What 5 words would you use to describe your experience? 

Independence, immersion, beauty, curiosity, welcoming.

What was your favorite food you had in Madrid? 

I fell in love with two Spanish classics: gazpacho and tortilla española. BOSP in Madrid hosts an annual gazpacho competition between all the host families, and my host family had won for a few years running. So, unsurprisingly, my favorite place for gazpacho and tortilla was right at home.

What was the most valuable item you took with you on the program?  

An adapter for outlets and an international credit card, so that I wouldn’t get hit with fees for using an American debit card. Also, what I wish I would have brought with me for fall in Madrid is more jeans and sweaters. I severely underestimated how cold Spain could get, and therefore had to do some shopping for warmer clothes.

What was your favorite music/band that you discovered in Madrid?

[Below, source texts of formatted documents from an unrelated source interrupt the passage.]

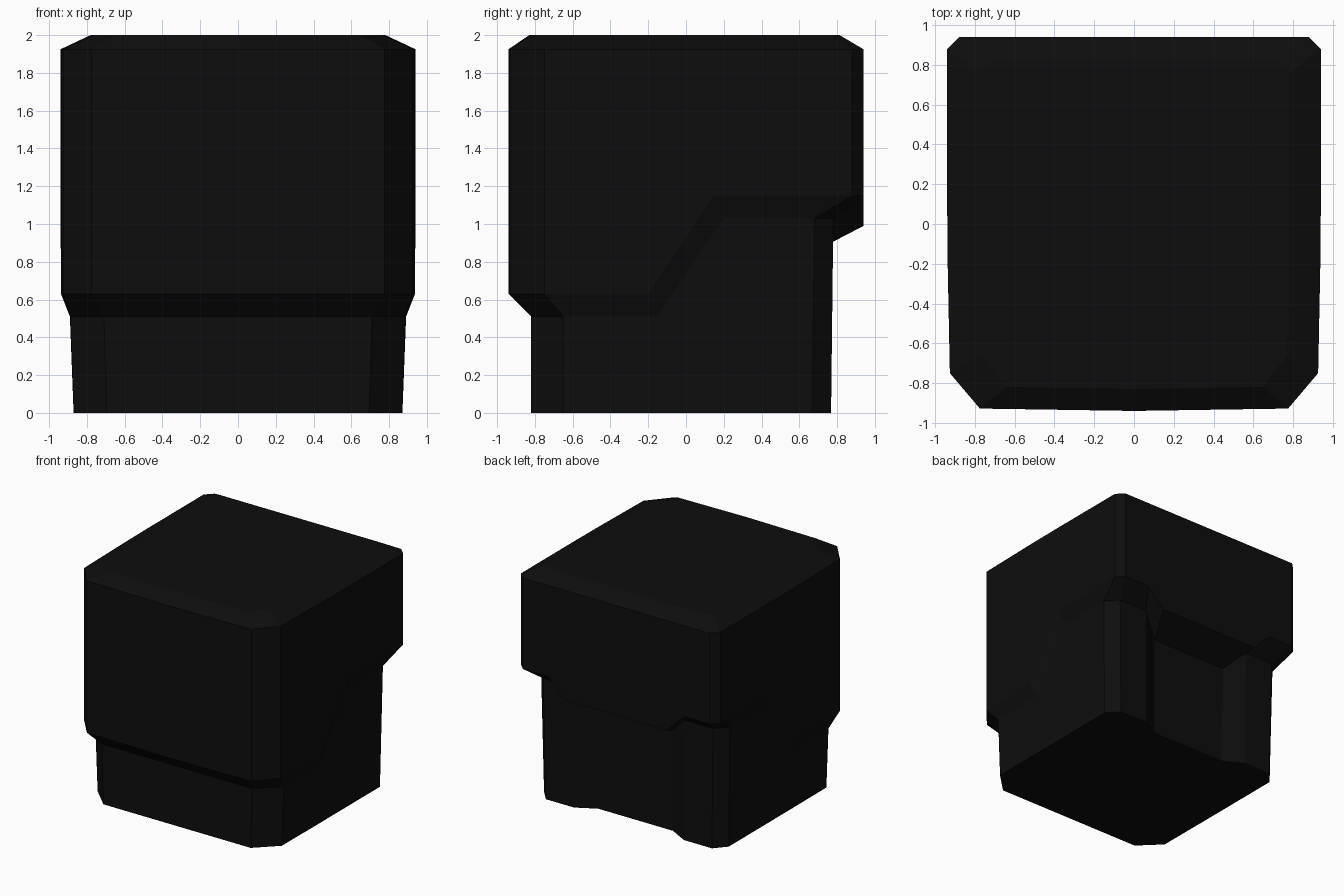
import bpy, bmesh

if "Cube" in bpy.data.objects:
    bpy.data.objects.remove(bpy.data.objects["Cube"])

# One flat near-black colour
black = bpy.data.materials.new("soft black")
black.diffuse_color = (0.0042, 0.0042, 0.0042, 1)
black.use_nodes = True
black.node_tree.nodes["Principled BSDF"].inputs["Base Color"].default_value = black.diffuse_color

# Half outlines (x, y, z), front centre -> right side -> back centre
RIM = [(0, -.94, .63), (.775, -.928, .63), (.926, -.75, .63), (.937, -.2, .63),
       (.94, .15, 1.15), (.94, .88, 1.15), (.88, .94, 1.15), (.64, .94, 1.15),
       (.48, .94, .99), (0, .94, .99)]
LIP = [(0, -.82, .51), (.71, -.82, .51), (.888, -.65, .51), (.89, -.15, .51),
       (.89, .2, 1.03), (.89, .68, 1.03), (.80, .78, 1.03), (.53, .78, 1.03),
       (.36, .69, .86), (0, .69, .86)]


def mirrored(half):
    """Full closed loop from a half outline."""
    return half + [(-x, y, z) for x, y, z in reversed(half[1:-1])]


def loft(name, rings, cap_first=False, cap_last=False):
    bm = bmesh.new()
    loops = [[bm.verts.new(p) for p in mirrored(r)] for r in rings]
    n = len(loops[0])
    for a, b in zip(loops, loops[1:]):
        for i in range(n):
            j = (i + 1) % n
            bm.faces.new((a[i], b[i], b[j], a[j]))
    if cap_first:
        bm.faces.new(loops[0])
    if cap_last:
        bm.faces.new(list(reversed(loops[-1])))
    bm.normal_update()
    mesh = bpy.data.meshes.new(name)
    bm.to_mesh(mesh)
    bm.free()
    mesh.materials.append(black)
    obj = bpy.data.objects.new(name, mesh)
    bpy.context.collection.objects.link(obj)
    return obj


# Upper shell: bevelled top, straight walls, stepped rim tucking in to the base
top = [(x * .83, y * (.883 if y < 0 else .865), 2.0) for x, y, z in RIM]
shoulder = [(x, y, 1.925) for x, y, z in RIM]
loft("upper_shell", [top, shoulder, RIM, LIP], cap_first=True)

# Lower block: slightly tapered, with a shallow recess in the back
foot = [(x * .978, y if y < .5 else y - .012, 0.0) for x, y, z in LIP]
loft("lower_block", [LIP, foot], cap_last=True)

Prior to studying in Madrid, I had already been a big fan of reggaeton music, Bad Bunny especially. I’d also listened to a lot of Rosalia’s more recent, pop music prior to studying abroad. While in Madrid, I was exposed to some of Rosalia’s older, flamenco inspired music and quickly fell in love. Thanks to the Stanford flamenco class, I also had the opportunity to meet a flamenco singer who had sung back up for Rosalia at that year’s MTV European Music Awards. Attending flamenco shows was definitely one of the highlights of my abroad experience, as I found the talent of both the dancers and singers to be absolutely breathtaking.